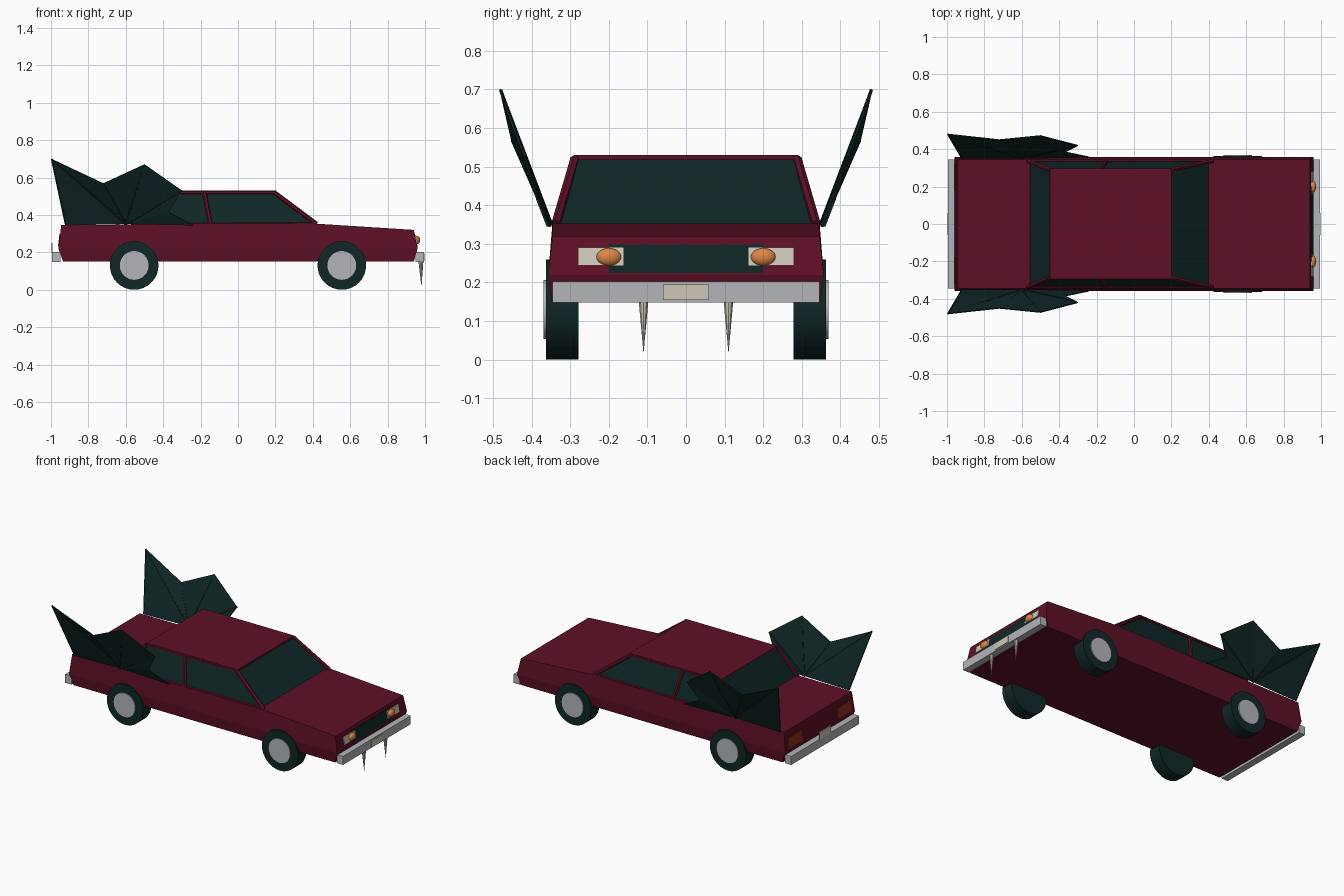
import bpy, bmesh, math
from mathutils import Vector

if "Cube" in bpy.data.objects:
    bpy.data.objects.remove(bpy.data.objects["Cube"])


def material(name, rgb):
    m = bpy.data.materials.new(name)
    m.diffuse_color = (*rgb, 1)
    m.use_nodes = True
    m.node_tree.nodes["Principled BSDF"].inputs["Base Color"].default_value = m.diffuse_color
    return m


RED = material("dark red paint", (0.112, 0.005, 0.018))
DARK = material("dark teal", (0.005, 0.019, 0.019))
SILVER = material("silver", (0.45, 0.46, 0.49))
CREAM = material("cream", (0.62, 0.57, 0.47))
ORANGE = material("orange", (0.72, 0.24, 0.06))
TAIL = material("tail red", (0.27, 0.03, 0.009))


def mesh_object(name, verts, faces, mat):
    me = bpy.data.meshes.new(name)
    me.from_pydata(verts, [], faces)
    bm = bmesh.new()
    bm.from_mesh(me)
    bmesh.ops.recalc_face_normals(bm, faces=bm.faces)
    bm.to_mesh(me)
    bm.free()
    me.materials.append(mat)
    ob = bpy.data.objects.new(name, me)
    bpy.context.collection.objects.link(ob)
    return ob


def loft(name, rings, mat):
    """Closed solid through stacked rings of equal length."""
    n = len(rings[0])
    verts = [p for r in rings for p in r]
    faces = [list(range(n)), [len(verts) - n + i for i in range(n)]]
    for k in range(len(rings) - 1):
        for i in range(n):
            j = (i + 1) % n
            faces.append([k * n + i, k * n + j, (k + 1) * n + j, (k + 1) * n + i])
    return mesh_object(name, verts, faces, mat)


def box(name, x0, x1, y0, y1, z0, z1, mat):
    return loft(name, [[(x0, y0, z), (x1, y0, z), (x1, y1, z), (x0, y1, z)]
                       for z in (z0, z1)], mat)


def finish(name, mat, smooth=False):
    ob = bpy.context.object
    ob.name = name
    ob.data.materials.append(mat)
    if smooth:
        bpy.ops.object.shade_smooth_by_angle()
    return ob


def rod(name, a, b, r1, r2, mat, sides=6):
    a, b = Vector(a), Vector(b)
    d = b - a
    bpy.ops.mesh.primitive_cone_add(vertices=sides, radius1=r1, radius2=r2,
                                    depth=d.length, location=(a + b) / 2,
                                    rotation=d.to_track_quat('Z', 'Y').to_euler())
    return finish(name, mat)


def end_plate(name, side, y0, y1, z0, z1, lift, mat):
    """Thin plate lying on the sloped nose (side 1) or tail (side -1)."""
    slope = 0.2 if side > 0 else 0.12
    rings = []
    for z in (z0, z1):
        x = 0.96 - (z - 0.22) * slope
        rings.append([(side * (x - 0.003), y0, z), (side * (x + lift), y0, z),
                      (side * (x + lift), y1, z), (side * (x - 0.003), y1, z)])
    return loft(name, rings, mat)


# Body shell: sill, widest line and shoulder
def body_ring(stations, w):
    return ([(x, -w, z) for x, z in stations]
            + [(x, w, z) for x, z in reversed(stations)])


loft("body", [
    body_ring([(-0.935, 0.15), (0.42, 0.15), (0.94, 0.15)], 0.348),
    body_ring([(-0.96, 0.22), (0.42, 0.22), (0.96, 0.22)], 0.357),
    body_ring([(-0.945, 0.346), (0.42, 0.353), (0.94, 0.32)], 0.346)], RED)


# Cabin glass with painted roof
def rect(x0, x1, w, z):
    return [(x0, -w, z), (x1, -w, z), (x1, w, z), (x0, w, z)]


loft("cabin_glass", [rect(-0.56, 0.415, 0.338, 0.34),
                     rect(-0.45, 0.195, 0.286, 0.523)], DARK)
box("roof", -0.45, 0.2, -0.29, 0.29, 0.518, 0.53, RED)

# Cabin frame
for s in (-1, 1):
    base_r, base_f = (-0.565, s * 0.337, 0.348), (0.42, s * 0.337, 0.352)
    top_r, top_f = (-0.45, s * 0.288, 0.52), (0.195, s * 0.288, 0.52)
    for name, a, b, r in [("rear_pillar", base_r, top_r, 0.012),
                          ("windscreen_pillar", base_f, top_f, 0.012),
                          ("roof_rail", top_r, top_f, 0.009),
                          ("window_sill", base_r, base_f, 0.008),
                          ("middle_pillar", (-0.147, s * 0.335, 0.35),
                           (-0.18, s * 0.287, 0.52), 0.012)]:
        rod(name, a, b, r, r, RED)

# Wheels and hubcaps
for x in (-0.555, 0.555):
    for s in (-1, 1):
        for name, r, y0, y1, mat in [("tyre", 0.13, 0.279, 0.363, DARK),
                                     ("hubcap", 0.077, 0.36, 0.369, SILVER)]:
            bpy.ops.mesh.primitive_cylinder_add(
                vertices=32, radius=r, depth=y1 - y0, rotation=(math.pi / 2, 0, 0),
                location=(x, s * (y0 + y1) / 2, 0.13))
            finish(name, mat, True)

# Bumpers and number plates
box("front_bumper", 0.95, 0.994, -0.346, 0.346, 0.148, 0.203, SILVER)
box("rear_bumper", -0.995, -0.95, -0.346, 0.346, 0.148, 0.203, SILVER)
box("front_plate", 0.992, 0.998, -0.059, 0.059, 0.155, 0.195, CREAM)
box("rear_plate", -0.998, -0.992, -0.059, 0.059, 0.2, 0.25, CREAM)

# Grille, lamps, eyes, fangs and tail lights
end_plate("grille", 1, -0.2, 0.2, 0.225, 0.298, 0.002, DARK)
for s in (-1, 1):
    end_plate("headlamp", 1, *sorted((s * 0.162, s * 0.28)), 0.244, 0.29, 0.005, CREAM)
    bpy.ops.mesh.primitive_uv_sphere_add(segments=20, ring_count=12, radius=1,
                                         location=(0.956, s * 0.2, 0.266))
    bpy.context.object.scale = (0.018, 0.032, 0.023)
    finish("eye", ORANGE, True)
    rod("fang", (0.978, s * 0.11, 0.15), (0.981, s * 0.11, 0.015), 0.013, 0, CREAM, 10)
    end_plate("tail_light", -1, *sorted((s * 0.18, s * 0.32)), 0.235, 0.3, 0.004, TAIL)

# Bat wings: webbed fan from a root point, with finger rods
root = (-0.6, 0.352, 0.352)
rim = [(-0.92, 0.352, 0.345), (-0.995, 0.48, 0.698), (-0.72, 0.45, 0.568),
       (-0.5, 0.472, 0.67), (-0.3, 0.42, 0.53), (-0.37, 0.385, 0.415),
       (-0.24, 0.358, 0.345)]
for s in (-1, 1):
    pts = [(x, s * y, z) for x, y, z in [root] + rim]
    wing = mesh_object("wing_web", pts, [(0, i, i + 1) for i in range(1, len(rim))], DARK)
    mod = wing.modifiers.new("thickness", 'SOLIDIFY')
    mod.thickness, mod.offset = 0.006, 0
    for i in (2, 3, 4, 5):
        rod("wing_finger", pts[0], pts[i], 0.007, 0.004, DARK)
    rod("wing_edge", pts[1], pts[2], 0.005, 0.005, DARK)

——

▶ EXERCISE DIRECTIONS: Once you find the line with "a, b = Vector(a), Vector(b)" above, print it and every line after it up to and including the line with "return loft(name, rings, mat)", exactly as written and nothing else.

▶ WRITTEN ANSWER:
    a, b = Vector(a), Vector(b)
    d = b - a
    bpy.ops.mesh.primitive_cone_add(vertices=sides, radius1=r1, radius2=r2,
                                    depth=d.length, location=(a + b) / 2,
                                    rotation=d.to_track_quat('Z', 'Y').to_euler())
    return finish(name, mat)


def end_plate(name, side, y0, y1, z0, z1, lift, mat):
    """Thin plate lying on the sloped nose (side 1) or tail (side -1)."""
    slope = 0.2 if side > 0 else 0.12
    rings = []
    for z in (z0, z1):
        x = 0.96 - (z - 0.22) * slope
        rings.append([(side * (x - 0.003), y0, z), (side * (x + lift), y0, z),
                      (side * (x + lift), y1, z), (side * (x - 0.003), y1, z)])
    return loft(name, rings, mat)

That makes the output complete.